“I guess I’ve been around for a while — that’s probably the one thing,” Bergeron said. “It’s been a long road, but it went fast for the first 1,200. It’s kind of crazy to think. I guess, appreciate the moment and be thankful for everything I’ve been able to go through.”
Bergeron is the third player in Bruins history to reach that milestone. Ray Bourque spent the first 21 years of his career in Boston and played 1,518 games before finishing his career with two years in Colorado. After playing 104 games with the Red Wings his first two years in the league, Johnny Bucyk played 1,436 over 21 years with the Bruins.
Bergeron has played all 1,200 in a Bruins uniform.
“It’s special,” Bergeron said. “Especially being an original six team and a storied franchise, being around for and having a chance to meet those guys — Bucyk and Bourque and [Bobby] Orr and all the greats. To me, it’s an honor and something that I don’t take lightly to be a Boston Bruin and it definitely is special.”
In his return to the ice, Bergeron said he felt no ill effects from the infection. He chipped in his 29th assist of the season on Brad Marchand’s second-period goal and won 10 of 18 faceoffs.
The Bruins were able to hold down the fort in Bergeron’s absence, going 3-1 without him.
“I think everyone is playing the right way, contributing,” Bergeron said. “I can see the growth in our team in the way we’re playing. Guys owning their roles and playing the right way and doing it for the right reasons — obviously to win and for the team — so it’s great to see.”
“It’s good,” he said. “Good first test and it felt fine.”
The Bruins got contributions across all lines, but the Taylor Hall–Erik Haula–David Pastrnak combination continued to pour in production.
Hall scored his 14th goal of the season and added two assists, Haula scored his ninth goal of the season and chipped in his 23rd assist, and Pastrnak scored his 37th goal of the season and handed out his 29th assist.
Over the past month, Hall’ has posted a 2-8—10 line, Haula’s gone 2-9—11, and Pastrnak’s gone 9-4—13.
“They can all make plays,” Cassidy said. “Listen, they’re good players. They’re going to have stretches where it goes well for them, the pucks going to go in. Other times, it’s not. When it doesn’t last long, that’s a good sign.”
Hampus Lindholm a playmaker
Trade deadline addition Hampus Lindholm continued to make a positive early impression. He was plus-1 with two shots on goal and three hits in 20:38 of ice time.
In his second game as a Bruin, Lindholm was back on the top defensive pairing with Charlie McAvoy.
“I think every D-pair has an identity and Lindy and Chuck are only going to get better and better,” Hall said. “With Lindholm, you see the first two games, he’s always looking to make a play. Some of those little plays — breaking pucks out, taking a hit to make a play, jumping up in the rush those are invaluable, especially when you’re out there with that pair. You see 73 and 27 out, it’s time to make plays, it’s time to play in the O-zone and see what you can make happen.”

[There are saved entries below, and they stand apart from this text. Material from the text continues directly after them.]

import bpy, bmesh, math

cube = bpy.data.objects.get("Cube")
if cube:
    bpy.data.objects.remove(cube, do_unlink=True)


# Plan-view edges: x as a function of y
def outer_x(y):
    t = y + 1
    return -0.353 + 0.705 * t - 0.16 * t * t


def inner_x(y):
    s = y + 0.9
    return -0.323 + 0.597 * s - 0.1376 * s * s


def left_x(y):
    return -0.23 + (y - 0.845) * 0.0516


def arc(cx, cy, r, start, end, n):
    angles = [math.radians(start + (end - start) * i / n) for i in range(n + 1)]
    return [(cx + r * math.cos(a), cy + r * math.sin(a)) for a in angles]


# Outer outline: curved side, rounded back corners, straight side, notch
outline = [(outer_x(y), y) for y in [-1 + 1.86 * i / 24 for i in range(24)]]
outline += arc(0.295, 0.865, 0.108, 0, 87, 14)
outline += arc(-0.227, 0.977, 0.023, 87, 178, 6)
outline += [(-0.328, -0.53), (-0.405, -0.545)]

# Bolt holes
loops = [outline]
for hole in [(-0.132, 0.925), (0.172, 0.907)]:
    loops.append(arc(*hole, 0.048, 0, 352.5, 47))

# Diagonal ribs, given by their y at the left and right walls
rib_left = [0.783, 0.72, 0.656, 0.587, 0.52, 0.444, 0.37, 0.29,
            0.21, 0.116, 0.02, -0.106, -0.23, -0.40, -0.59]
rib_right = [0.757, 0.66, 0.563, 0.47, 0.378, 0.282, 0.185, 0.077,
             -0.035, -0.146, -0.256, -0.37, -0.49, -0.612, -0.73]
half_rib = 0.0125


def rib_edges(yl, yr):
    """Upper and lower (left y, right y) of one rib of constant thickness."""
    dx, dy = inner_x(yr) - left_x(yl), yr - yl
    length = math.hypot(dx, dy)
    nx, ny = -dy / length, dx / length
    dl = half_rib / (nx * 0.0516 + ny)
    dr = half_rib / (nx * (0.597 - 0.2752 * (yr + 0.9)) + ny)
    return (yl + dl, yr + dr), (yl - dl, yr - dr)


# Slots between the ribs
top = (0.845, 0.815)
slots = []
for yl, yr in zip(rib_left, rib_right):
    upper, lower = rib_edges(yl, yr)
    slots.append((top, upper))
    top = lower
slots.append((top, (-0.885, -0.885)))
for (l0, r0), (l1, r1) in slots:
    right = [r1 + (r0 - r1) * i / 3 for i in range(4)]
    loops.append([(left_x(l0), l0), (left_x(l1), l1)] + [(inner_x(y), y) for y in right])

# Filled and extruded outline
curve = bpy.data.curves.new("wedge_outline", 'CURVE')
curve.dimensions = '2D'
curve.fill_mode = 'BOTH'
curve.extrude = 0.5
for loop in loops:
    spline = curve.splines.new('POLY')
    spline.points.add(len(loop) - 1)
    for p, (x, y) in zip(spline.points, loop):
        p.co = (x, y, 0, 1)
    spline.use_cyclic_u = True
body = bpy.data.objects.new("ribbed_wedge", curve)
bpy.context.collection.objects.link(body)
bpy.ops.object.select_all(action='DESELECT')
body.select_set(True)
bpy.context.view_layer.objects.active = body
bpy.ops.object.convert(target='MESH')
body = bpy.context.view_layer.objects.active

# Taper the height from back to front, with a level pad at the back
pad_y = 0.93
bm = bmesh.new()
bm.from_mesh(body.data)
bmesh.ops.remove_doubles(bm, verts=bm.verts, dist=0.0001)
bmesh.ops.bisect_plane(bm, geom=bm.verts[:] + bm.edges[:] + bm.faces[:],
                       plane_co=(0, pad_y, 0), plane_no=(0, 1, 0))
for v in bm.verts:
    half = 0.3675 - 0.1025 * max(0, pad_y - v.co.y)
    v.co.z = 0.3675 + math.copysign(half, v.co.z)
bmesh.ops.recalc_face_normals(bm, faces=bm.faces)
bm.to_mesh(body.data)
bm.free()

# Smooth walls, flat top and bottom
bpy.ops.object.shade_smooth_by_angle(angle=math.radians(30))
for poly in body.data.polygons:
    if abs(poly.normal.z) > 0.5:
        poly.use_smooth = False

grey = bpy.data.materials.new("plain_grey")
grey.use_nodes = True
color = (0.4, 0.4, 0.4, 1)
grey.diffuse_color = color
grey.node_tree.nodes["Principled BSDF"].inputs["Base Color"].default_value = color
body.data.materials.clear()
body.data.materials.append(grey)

Hall, who joined the Bruins last year at the trade deadline, could relate to Lindholm’s situation. Hall signed a four-year, $24 million contract in the offseason. Lindholm was able to sign an eight-year, $52 million extension the day after being traded.
“It’s one thing to come in and not know what’s in store after the season,” Hall said. “but I think it’s another to come in and know that you’re going to be with this group for a long time. You feel more at ease.
“You can say things in the locker room and apply your voice when needed. He’s been around a long time. He’s played in a lot of playoff games, and you can see that when the game gets a little bit rough or whatever may happen, he’s got a lot of poise.”
Julian Benbow can be reached at [email protected]